[Goal of the exercise] Copy the listing in full and exactly, omitting its images.
^^^^^^^^
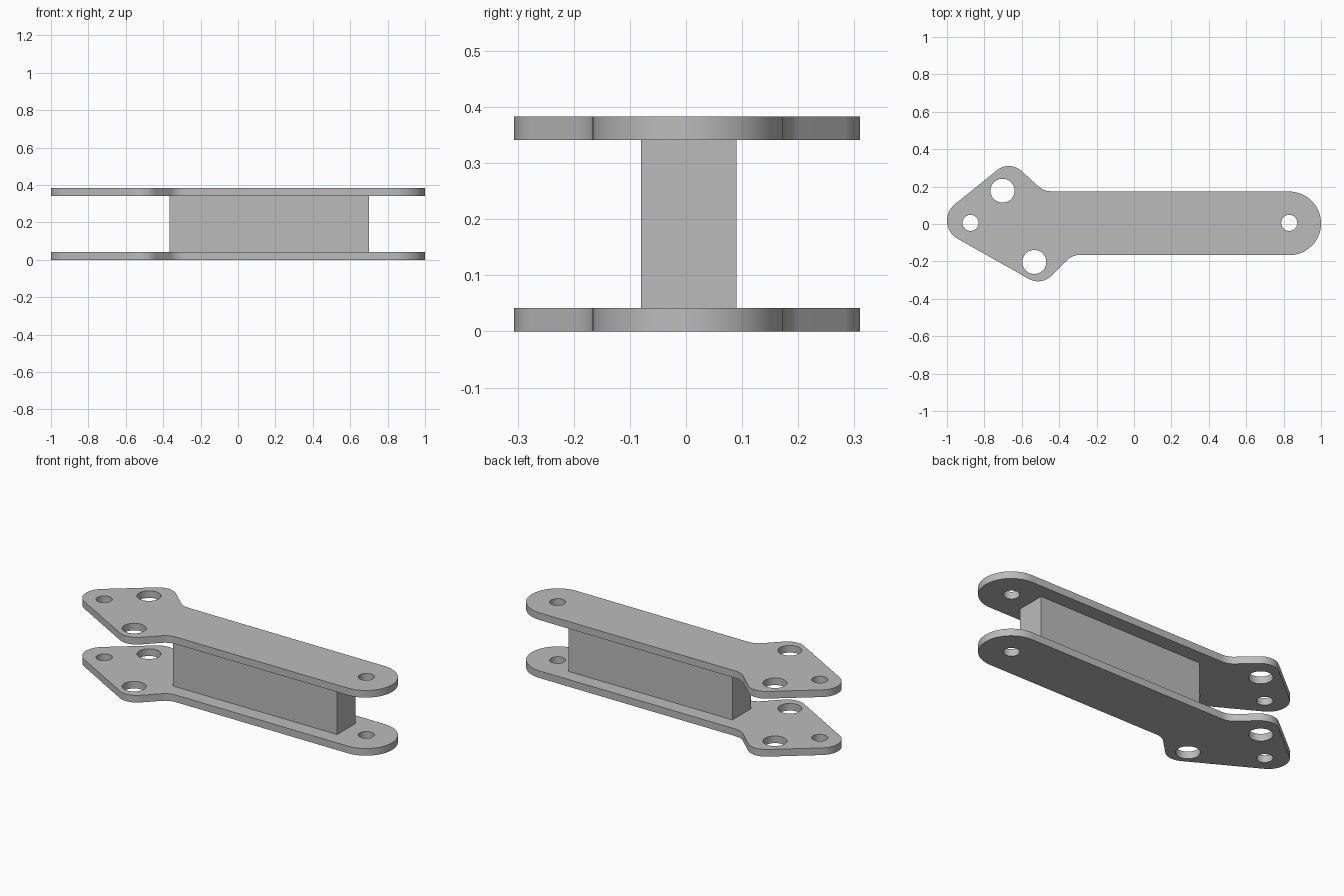
import bpy, bmesh, math
from mathutils import Vector

if "Cube" in bpy.data.objects:
    bpy.data.objects.remove(bpy.data.objects["Cube"])

grey = bpy.data.materials.new("plain_grey")
grey.use_nodes = True
COLOUR = (0.5, 0.5, 0.5, 1)
grey.diffuse_color = COLOUR
grey.node_tree.nodes["Principled BSDF"].inputs["Base Color"].default_value = COLOUR

THICK, HEIGHT = 0.042, 0.383

# Plate outline: sharp corner x, y and rounding radius
CORNERS = [(1, -0.167, 0.17), (1, 0.173, 0.17), (-0.483, 0.175, 0.1),
           (-0.665, 0.342, 0.1), (-1.086, 0.002, 0.111),
           (-0.496, -0.331, 0.1), (-0.33, -0.165, 0.1)]
# Holes: x, y, radius
HOLES = [(0.83, 0.006, 0.043), (-0.874, 0.006, 0.043),
         (-0.703, 0.178, 0.064), (-0.533, -0.203, 0.064)]


def rounded_outline(corners, steps=16):
    """Replace every corner by a tangent arc."""
    points = []
    for i, (x, y, r) in enumerate(corners):
        p = Vector((x, y))
        a = (Vector(corners[i - 1][:2]) - p).normalized()
        b = (Vector(corners[(i + 1) % len(corners)][:2]) - p).normalized()
        half = a.angle(b) / 2
        centre = p + (a + b).normalized() * r / math.sin(half)
        start = p + a * r / math.tan(half) - centre
        end = p + b * r / math.tan(half) - centre
        sweep = math.atan2(start.cross(end), start.dot(end))
        for k in range(steps + 1):
            t = sweep * k / steps
            c, s = math.cos(t), math.sin(t)
            points.append(centre + Vector((c * start.x - s * start.y,
                                           s * start.x + c * start.y)))
    return points


def circle(x, y, r, steps=40):
    return [Vector((x + r * math.cos(math.tau * k / steps),
                    y + r * math.sin(math.tau * k / steps))) for k in range(steps)]


def finish(bm, name):
    bmesh.ops.recalc_face_normals(bm, faces=bm.faces)
    mesh = bpy.data.meshes.new(name)
    bm.to_mesh(mesh)
    bm.free()
    mesh.materials.append(grey)
    obj = bpy.data.objects.new(name, mesh)
    bpy.context.collection.objects.link(obj)
    return obj


def plate(name, z):
    bm = bmesh.new()
    edges = []
    for loop in [rounded_outline(CORNERS)] + [circle(*h) for h in HOLES]:
        verts = [bm.verts.new((p.x, p.y, z)) for p in loop]
        edges += [bm.edges.new((verts[i - 1], v)) for i, v in enumerate(verts)]
    bmesh.ops.triangle_fill(bm, edges=edges, use_beauty=True, normal=(0, 0, 1))
    top = bmesh.ops.extrude_face_region(bm, geom=bm.faces[:])["geom"]
    bmesh.ops.translate(bm, vec=(0, 0, THICK),
                        verts=[v for v in top if isinstance(v, bmesh.types.BMVert)])
    obj = finish(bm, name)
    bpy.ops.object.select_all(action="DESELECT")
    obj.select_set(True)
    bpy.context.view_layer.objects.active = obj
    bpy.ops.object.shade_smooth_by_angle(angle=math.radians(30))


# Two identical link plates
plate("lower_plate", 0)
plate("upper_plate", HEIGHT - THICK)

# Spacer block between the plates
bm = bmesh.new()
bmesh.ops.create_cube(bm, size=1)
bmesh.ops.scale(bm, vec=(1.066, 0.17, HEIGHT - 2 * THICK), verts=bm.verts)
bmesh.ops.translate(bm, vec=(0.168, 0.005, HEIGHT / 2), verts=bm.verts)
finish(bm, "spacer_block")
^^^^^^^^
[Task solution]
import bpy, bmesh, math
from mathutils import Vector

if "Cube" in bpy.data.objects:
    bpy.data.objects.remove(bpy.data.objects["Cube"])

grey = bpy.data.materials.new("plain_grey")
grey.use_nodes = True
COLOUR = (0.5, 0.5, 0.5, 1)
grey.diffuse_color = COLOUR
grey.node_tree.nodes["Principled BSDF"].inputs["Base Color"].default_value = COLOUR

THICK, HEIGHT = 0.042, 0.383

# Plate outline: sharp corner x, y and rounding radius
CORNERS = [(1, -0.167, 0.17), (1, 0.173, 0.17), (-0.483, 0.175, 0.1),
           (-0.665, 0.342, 0.1), (-1.086, 0.002, 0.111),
           (-0.496, -0.331, 0.1), (-0.33, -0.165, 0.1)]
# Holes: x, y, radius
HOLES = [(0.83, 0.006, 0.043), (-0.874, 0.006, 0.043),
         (-0.703, 0.178, 0.064), (-0.533, -0.203, 0.064)]


def rounded_outline(corners, steps=16):
    """Replace every corner by a tangent arc."""
    points = []
    for i, (x, y, r) in enumerate(corners):
        p = Vector((x, y))
        a = (Vector(corners[i - 1][:2]) - p).normalized()
        b = (Vector(corners[(i + 1) % len(corners)][:2]) - p).normalized()
        half = a.angle(b) / 2
        centre = p + (a + b).normalized() * r / math.sin(half)
        start = p + a * r / math.tan(half) - centre
        end = p + b * r / math.tan(half) - centre
        sweep = math.atan2(start.cross(end), start.dot(end))
        for k in range(steps + 1):
            t = sweep * k / steps
            c, s = math.cos(t), math.sin(t)
            points.append(centre + Vector((c * start.x - s * start.y,
                                           s * start.x + c * start.y)))
    return points


def circle(x, y, r, steps=40):
    return [Vector((x + r * math.cos(math.tau * k / steps),
                    y + r * math.sin(math.tau * k / steps))) for k in range(steps)]


def finish(bm, name):
    bmesh.ops.recalc_face_normals(bm, faces=bm.faces)
    mesh = bpy.data.meshes.new(name)
    bm.to_mesh(mesh)
    bm.free()
    mesh.materials.append(grey)
    obj = bpy.data.objects.new(name, mesh)
    bpy.context.collection.objects.link(obj)
    return obj


def plate(name, z):
    bm = bmesh.new()
    edges = []
    for loop in [rounded_outline(CORNERS)] + [circle(*h) for h in HOLES]:
        verts = [bm.verts.new((p.x, p.y, z)) for p in loop]
        edges += [bm.edges.new((verts[i - 1], v)) for i, v in enumerate(verts)]
    bmesh.ops.triangle_fill(bm, edges=edges, use_beauty=True, normal=(0, 0, 1))
    top = bmesh.ops.extrude_face_region(bm, geom=bm.faces[:])["geom"]
    bmesh.ops.translate(bm, vec=(0, 0, THICK),
                        verts=[v for v in top if isinstance(v, bmesh.types.BMVert)])
    obj = finish(bm, name)
    bpy.ops.object.select_all(action="DESELECT")
    obj.select_set(True)
    bpy.context.view_layer.objects.active = obj
    bpy.ops.object.shade_smooth_by_angle(angle=math.radians(30))


# Two identical link plates
plate("lower_plate", 0)
plate("upper_plate", HEIGHT - THICK)

# Spacer block between the plates
bm = bmesh.new()
bmesh.ops.create_cube(bm, size=1)
bmesh.ops.scale(bm, vec=(1.066, 0.17, HEIGHT - 2 * THICK), verts=bm.verts)
bmesh.ops.translate(bm, vec=(0.168, 0.005, HEIGHT / 2), verts=bm.verts)
finish(bm, "spacer_block")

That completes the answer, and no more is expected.